(Saved data entries)

* * * *

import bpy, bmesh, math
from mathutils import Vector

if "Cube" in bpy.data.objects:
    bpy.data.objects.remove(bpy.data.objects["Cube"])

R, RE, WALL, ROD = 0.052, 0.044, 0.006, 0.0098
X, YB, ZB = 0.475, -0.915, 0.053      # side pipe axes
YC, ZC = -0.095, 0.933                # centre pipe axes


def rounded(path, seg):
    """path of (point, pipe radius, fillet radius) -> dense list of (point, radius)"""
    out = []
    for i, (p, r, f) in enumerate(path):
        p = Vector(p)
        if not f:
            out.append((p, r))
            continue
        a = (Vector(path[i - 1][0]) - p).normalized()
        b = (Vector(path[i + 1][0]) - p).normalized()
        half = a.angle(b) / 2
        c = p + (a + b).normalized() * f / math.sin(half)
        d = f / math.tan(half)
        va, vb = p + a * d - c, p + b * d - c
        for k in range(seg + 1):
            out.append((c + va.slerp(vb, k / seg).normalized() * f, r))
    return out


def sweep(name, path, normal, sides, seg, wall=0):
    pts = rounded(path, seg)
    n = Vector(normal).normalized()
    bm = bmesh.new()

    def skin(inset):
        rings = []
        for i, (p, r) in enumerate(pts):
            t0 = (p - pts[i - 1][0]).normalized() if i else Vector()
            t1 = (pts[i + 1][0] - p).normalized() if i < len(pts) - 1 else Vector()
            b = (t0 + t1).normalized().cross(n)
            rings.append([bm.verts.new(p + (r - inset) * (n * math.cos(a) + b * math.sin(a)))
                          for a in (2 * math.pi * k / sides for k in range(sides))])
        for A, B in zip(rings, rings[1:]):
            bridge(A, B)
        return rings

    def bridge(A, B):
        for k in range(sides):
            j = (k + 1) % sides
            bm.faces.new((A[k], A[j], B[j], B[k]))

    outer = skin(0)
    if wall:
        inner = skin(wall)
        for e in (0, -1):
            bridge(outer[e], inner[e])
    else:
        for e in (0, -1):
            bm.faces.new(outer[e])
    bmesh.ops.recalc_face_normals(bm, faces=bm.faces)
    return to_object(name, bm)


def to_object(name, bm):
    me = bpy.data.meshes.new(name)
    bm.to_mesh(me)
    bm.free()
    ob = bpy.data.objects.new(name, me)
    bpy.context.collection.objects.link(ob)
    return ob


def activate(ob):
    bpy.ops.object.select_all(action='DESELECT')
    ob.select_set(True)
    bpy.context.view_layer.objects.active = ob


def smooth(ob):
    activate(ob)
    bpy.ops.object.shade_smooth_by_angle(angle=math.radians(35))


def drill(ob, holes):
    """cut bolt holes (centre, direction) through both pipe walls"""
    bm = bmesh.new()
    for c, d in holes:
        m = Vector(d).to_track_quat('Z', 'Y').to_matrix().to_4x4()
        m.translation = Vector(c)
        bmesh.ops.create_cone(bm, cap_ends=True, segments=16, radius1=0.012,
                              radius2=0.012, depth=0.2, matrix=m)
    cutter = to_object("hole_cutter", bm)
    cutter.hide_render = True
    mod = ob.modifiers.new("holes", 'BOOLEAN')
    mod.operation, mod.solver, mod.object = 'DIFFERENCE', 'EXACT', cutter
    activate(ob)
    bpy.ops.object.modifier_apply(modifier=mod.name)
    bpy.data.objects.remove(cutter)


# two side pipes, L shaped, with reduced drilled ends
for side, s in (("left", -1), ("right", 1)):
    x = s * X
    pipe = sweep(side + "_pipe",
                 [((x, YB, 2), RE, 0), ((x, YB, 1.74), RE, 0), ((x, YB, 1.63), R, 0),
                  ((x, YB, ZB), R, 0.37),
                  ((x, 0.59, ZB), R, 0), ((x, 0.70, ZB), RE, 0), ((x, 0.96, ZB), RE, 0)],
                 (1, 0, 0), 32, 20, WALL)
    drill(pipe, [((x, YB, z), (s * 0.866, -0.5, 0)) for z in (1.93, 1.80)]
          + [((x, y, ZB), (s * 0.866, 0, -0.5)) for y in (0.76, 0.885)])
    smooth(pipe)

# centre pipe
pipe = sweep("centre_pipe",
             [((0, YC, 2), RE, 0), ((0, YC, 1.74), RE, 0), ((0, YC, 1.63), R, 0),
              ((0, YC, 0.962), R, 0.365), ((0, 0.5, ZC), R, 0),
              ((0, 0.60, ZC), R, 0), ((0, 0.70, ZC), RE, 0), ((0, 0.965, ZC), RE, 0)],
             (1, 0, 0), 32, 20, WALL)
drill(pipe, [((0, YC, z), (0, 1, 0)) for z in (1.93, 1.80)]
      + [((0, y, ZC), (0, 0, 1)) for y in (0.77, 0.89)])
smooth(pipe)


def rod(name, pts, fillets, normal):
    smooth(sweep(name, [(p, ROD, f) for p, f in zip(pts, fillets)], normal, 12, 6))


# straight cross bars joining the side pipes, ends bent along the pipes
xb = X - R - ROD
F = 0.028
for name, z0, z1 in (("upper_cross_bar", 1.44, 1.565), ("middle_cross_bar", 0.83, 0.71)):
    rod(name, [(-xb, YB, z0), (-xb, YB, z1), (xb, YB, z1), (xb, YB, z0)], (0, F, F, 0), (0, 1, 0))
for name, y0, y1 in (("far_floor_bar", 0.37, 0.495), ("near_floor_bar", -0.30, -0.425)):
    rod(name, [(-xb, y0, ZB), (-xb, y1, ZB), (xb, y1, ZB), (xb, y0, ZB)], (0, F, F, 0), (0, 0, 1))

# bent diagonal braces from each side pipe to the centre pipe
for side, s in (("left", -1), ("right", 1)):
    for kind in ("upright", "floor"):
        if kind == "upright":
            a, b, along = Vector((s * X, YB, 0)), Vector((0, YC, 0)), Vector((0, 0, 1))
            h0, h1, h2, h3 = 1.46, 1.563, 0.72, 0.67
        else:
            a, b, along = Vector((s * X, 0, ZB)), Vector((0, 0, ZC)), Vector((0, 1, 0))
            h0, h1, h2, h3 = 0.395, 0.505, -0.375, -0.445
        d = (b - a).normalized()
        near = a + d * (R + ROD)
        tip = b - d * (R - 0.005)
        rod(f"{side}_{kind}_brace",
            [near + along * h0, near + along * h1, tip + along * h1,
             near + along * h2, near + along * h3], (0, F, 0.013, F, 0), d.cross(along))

* * * *

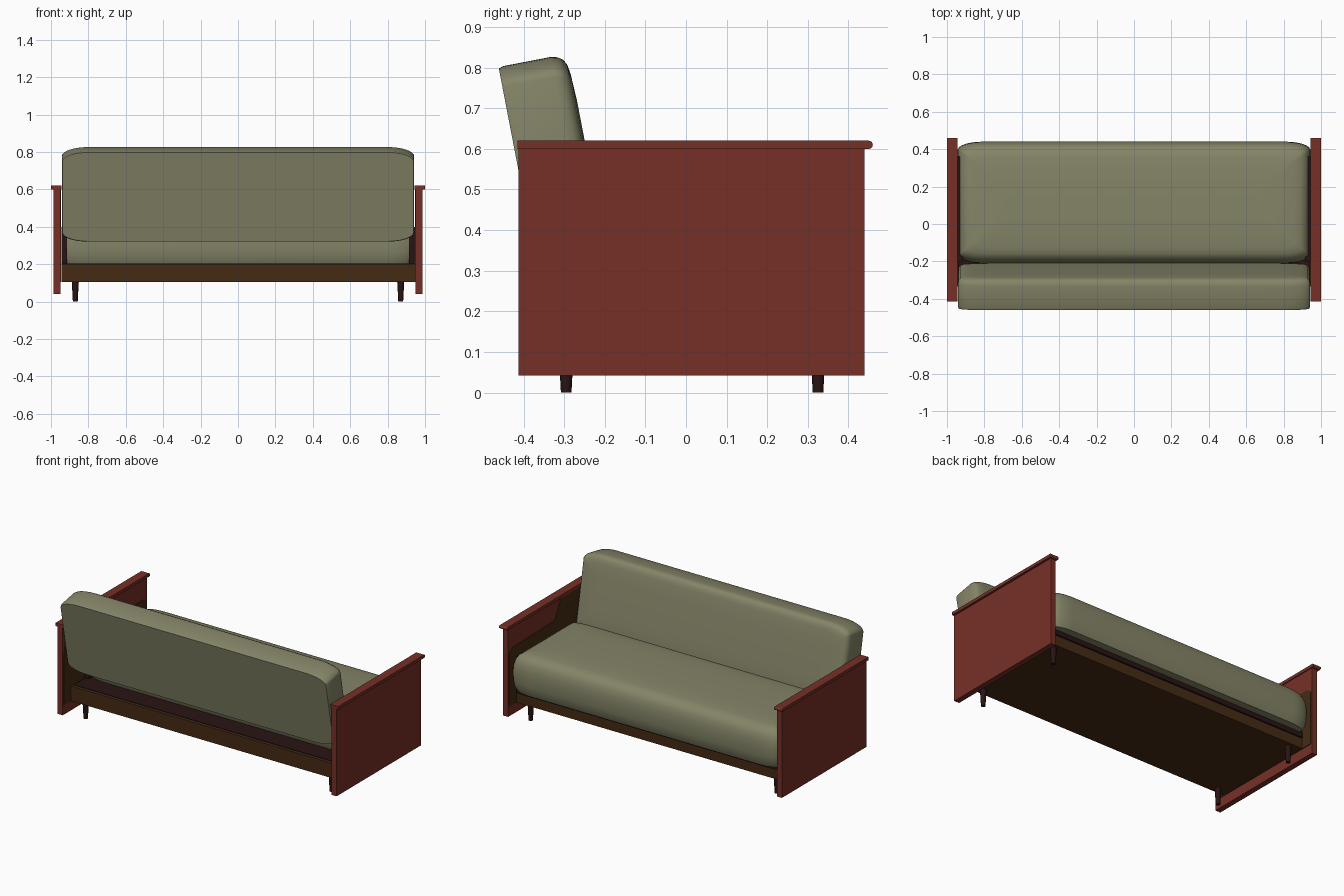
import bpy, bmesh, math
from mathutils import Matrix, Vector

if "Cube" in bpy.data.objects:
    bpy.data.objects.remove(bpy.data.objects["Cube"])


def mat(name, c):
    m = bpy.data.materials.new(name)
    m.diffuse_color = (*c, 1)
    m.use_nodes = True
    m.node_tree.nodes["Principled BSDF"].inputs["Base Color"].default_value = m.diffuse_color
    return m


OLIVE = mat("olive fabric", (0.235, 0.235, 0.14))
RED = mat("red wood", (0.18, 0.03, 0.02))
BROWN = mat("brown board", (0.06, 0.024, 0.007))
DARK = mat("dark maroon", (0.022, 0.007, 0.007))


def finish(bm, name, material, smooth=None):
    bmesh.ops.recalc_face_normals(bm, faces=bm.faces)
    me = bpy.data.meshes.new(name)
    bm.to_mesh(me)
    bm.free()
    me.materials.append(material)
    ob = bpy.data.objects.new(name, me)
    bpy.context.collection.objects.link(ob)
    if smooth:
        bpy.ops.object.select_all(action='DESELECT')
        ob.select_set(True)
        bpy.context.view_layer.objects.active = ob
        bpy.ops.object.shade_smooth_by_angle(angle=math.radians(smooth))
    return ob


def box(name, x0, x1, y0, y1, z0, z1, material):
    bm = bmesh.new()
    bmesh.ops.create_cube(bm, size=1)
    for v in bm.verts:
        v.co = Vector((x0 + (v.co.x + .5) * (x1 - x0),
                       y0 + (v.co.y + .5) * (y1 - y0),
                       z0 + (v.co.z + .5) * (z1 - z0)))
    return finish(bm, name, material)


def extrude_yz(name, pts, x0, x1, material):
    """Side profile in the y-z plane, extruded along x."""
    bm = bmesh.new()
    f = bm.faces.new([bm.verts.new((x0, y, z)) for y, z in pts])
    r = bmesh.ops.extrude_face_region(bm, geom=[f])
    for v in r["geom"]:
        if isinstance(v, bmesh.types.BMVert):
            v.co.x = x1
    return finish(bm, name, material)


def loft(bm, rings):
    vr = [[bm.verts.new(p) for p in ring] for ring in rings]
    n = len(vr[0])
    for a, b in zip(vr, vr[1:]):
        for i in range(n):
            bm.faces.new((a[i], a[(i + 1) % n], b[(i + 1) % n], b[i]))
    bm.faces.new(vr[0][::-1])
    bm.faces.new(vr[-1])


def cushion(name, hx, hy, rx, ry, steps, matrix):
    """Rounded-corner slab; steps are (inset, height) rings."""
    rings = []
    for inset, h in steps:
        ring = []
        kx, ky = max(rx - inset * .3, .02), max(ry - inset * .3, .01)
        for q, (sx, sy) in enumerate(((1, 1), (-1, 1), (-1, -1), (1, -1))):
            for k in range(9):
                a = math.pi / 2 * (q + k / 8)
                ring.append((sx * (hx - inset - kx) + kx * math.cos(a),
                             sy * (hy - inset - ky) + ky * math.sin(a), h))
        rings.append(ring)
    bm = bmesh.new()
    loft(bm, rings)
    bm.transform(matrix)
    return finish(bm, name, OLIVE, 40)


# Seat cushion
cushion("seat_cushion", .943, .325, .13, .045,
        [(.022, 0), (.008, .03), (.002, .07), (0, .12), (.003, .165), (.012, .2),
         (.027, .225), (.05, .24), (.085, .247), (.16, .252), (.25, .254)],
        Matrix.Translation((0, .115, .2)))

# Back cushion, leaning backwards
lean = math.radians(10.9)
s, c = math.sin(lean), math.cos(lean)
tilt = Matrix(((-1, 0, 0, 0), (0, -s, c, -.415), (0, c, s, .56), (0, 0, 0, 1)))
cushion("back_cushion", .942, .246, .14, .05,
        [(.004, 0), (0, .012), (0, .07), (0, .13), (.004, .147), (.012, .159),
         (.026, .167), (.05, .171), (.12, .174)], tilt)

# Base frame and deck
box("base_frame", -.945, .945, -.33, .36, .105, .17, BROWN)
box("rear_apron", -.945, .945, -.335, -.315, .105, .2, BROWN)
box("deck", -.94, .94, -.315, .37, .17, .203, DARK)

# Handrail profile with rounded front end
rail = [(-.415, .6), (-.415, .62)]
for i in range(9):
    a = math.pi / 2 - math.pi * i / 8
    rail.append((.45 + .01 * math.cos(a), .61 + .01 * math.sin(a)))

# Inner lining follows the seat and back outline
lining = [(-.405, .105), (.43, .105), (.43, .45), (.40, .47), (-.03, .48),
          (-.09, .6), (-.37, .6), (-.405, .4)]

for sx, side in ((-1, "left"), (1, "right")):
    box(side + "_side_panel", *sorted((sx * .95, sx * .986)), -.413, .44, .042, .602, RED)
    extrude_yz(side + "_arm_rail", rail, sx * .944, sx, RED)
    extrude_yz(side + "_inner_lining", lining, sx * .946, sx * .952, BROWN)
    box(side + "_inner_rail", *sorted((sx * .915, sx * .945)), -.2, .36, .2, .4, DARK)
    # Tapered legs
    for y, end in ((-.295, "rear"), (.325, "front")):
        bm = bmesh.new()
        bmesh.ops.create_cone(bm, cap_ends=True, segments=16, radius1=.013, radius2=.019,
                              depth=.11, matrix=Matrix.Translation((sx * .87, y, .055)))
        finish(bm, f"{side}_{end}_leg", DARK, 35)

* * * *

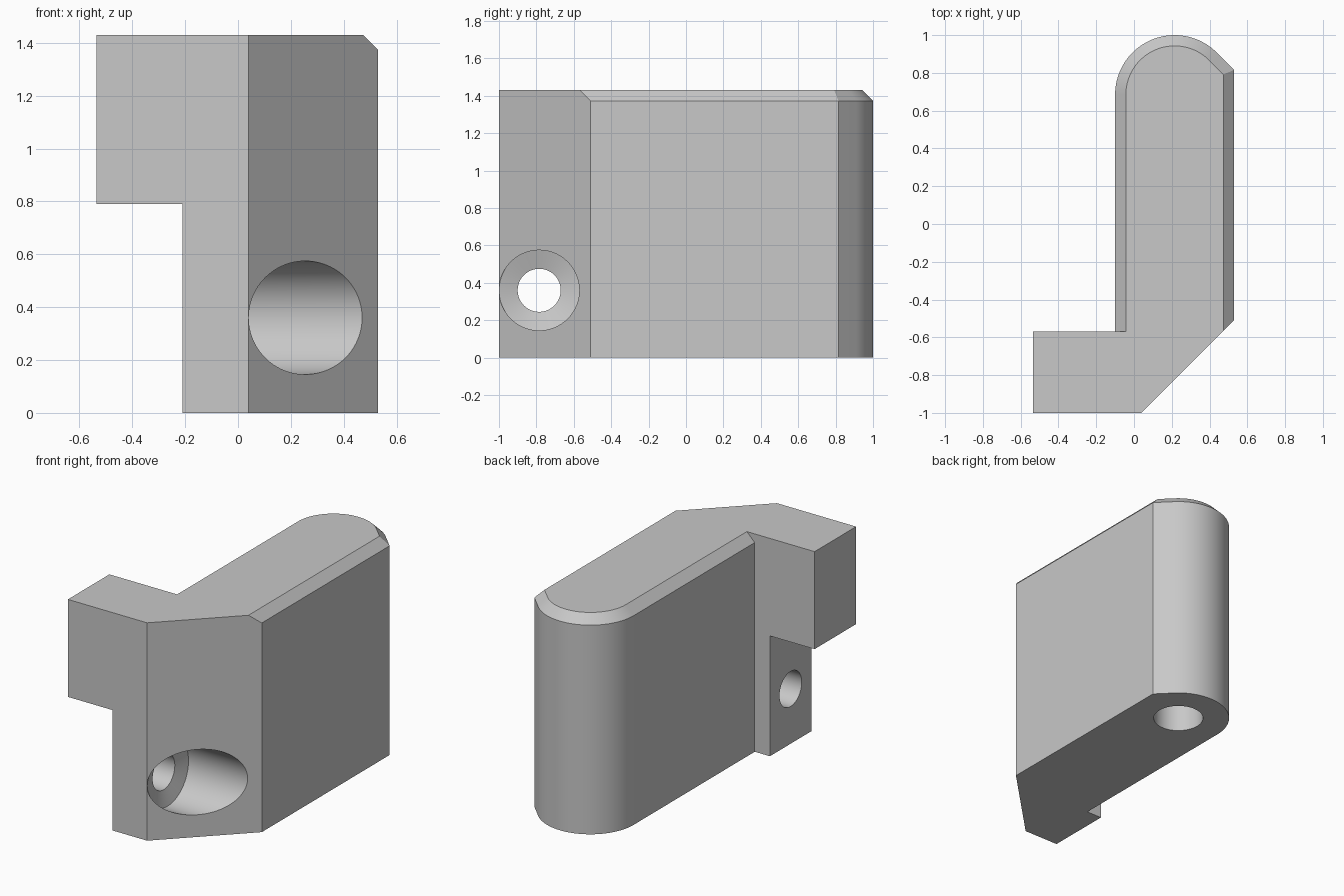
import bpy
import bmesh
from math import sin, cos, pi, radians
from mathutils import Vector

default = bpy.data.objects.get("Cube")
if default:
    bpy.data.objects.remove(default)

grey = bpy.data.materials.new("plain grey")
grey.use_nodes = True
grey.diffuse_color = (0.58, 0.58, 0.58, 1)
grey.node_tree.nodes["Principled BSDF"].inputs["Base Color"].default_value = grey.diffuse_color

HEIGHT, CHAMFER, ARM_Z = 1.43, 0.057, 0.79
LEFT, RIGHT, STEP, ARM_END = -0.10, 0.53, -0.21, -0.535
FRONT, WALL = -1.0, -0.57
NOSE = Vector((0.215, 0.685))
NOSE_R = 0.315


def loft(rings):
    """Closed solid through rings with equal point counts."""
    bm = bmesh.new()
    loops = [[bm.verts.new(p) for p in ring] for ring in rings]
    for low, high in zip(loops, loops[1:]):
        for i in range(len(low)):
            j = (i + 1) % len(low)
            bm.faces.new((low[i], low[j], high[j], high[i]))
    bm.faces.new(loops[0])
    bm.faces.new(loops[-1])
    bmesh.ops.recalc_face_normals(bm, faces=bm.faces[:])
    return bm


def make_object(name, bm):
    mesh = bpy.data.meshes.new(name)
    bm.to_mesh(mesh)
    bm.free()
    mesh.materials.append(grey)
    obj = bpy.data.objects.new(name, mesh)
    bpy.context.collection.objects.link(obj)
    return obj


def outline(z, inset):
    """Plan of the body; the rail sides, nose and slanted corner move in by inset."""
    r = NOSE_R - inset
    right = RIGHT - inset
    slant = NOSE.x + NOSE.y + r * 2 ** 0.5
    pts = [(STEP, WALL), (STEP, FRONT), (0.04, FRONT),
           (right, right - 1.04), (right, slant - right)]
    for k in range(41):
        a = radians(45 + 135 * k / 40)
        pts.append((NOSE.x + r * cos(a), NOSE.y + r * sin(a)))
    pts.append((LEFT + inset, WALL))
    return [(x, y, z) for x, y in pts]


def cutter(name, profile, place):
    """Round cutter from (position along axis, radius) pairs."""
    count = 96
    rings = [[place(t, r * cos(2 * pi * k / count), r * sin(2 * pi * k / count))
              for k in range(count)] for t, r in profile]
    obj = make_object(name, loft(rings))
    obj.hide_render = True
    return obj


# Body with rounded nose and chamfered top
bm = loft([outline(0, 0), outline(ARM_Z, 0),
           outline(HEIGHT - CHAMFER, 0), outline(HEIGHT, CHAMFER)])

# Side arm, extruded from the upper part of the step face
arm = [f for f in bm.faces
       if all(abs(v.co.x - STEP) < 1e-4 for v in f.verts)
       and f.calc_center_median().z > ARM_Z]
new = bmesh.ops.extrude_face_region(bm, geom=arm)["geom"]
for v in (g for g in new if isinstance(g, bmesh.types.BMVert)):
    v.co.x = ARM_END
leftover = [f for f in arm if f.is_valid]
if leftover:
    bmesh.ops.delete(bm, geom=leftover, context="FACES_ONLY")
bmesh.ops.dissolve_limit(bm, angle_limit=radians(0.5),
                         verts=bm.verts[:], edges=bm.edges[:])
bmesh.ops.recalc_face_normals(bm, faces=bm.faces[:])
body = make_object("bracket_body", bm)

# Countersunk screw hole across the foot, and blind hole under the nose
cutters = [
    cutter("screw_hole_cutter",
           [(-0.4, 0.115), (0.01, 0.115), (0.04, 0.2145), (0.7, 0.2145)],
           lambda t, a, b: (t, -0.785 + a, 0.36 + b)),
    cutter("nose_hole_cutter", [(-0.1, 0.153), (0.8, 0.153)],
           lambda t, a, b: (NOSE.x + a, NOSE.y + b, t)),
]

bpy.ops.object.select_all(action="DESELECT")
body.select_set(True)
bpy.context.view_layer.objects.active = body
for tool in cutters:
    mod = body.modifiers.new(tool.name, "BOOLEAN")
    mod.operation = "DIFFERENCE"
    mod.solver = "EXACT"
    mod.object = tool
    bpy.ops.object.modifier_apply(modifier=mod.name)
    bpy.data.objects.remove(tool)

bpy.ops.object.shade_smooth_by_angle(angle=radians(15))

* * * *

> _PROBLEM DESCRIPTION_
Each line of the entries above that contains "lambda" must be copied into the answer.

> _REPLY TO THE TASK_
           lambda t, a, b: (t, -0.785 + a, 0.36 + b)),
           lambda t, a, b: (NOSE.x + a, NOSE.y + b, t)),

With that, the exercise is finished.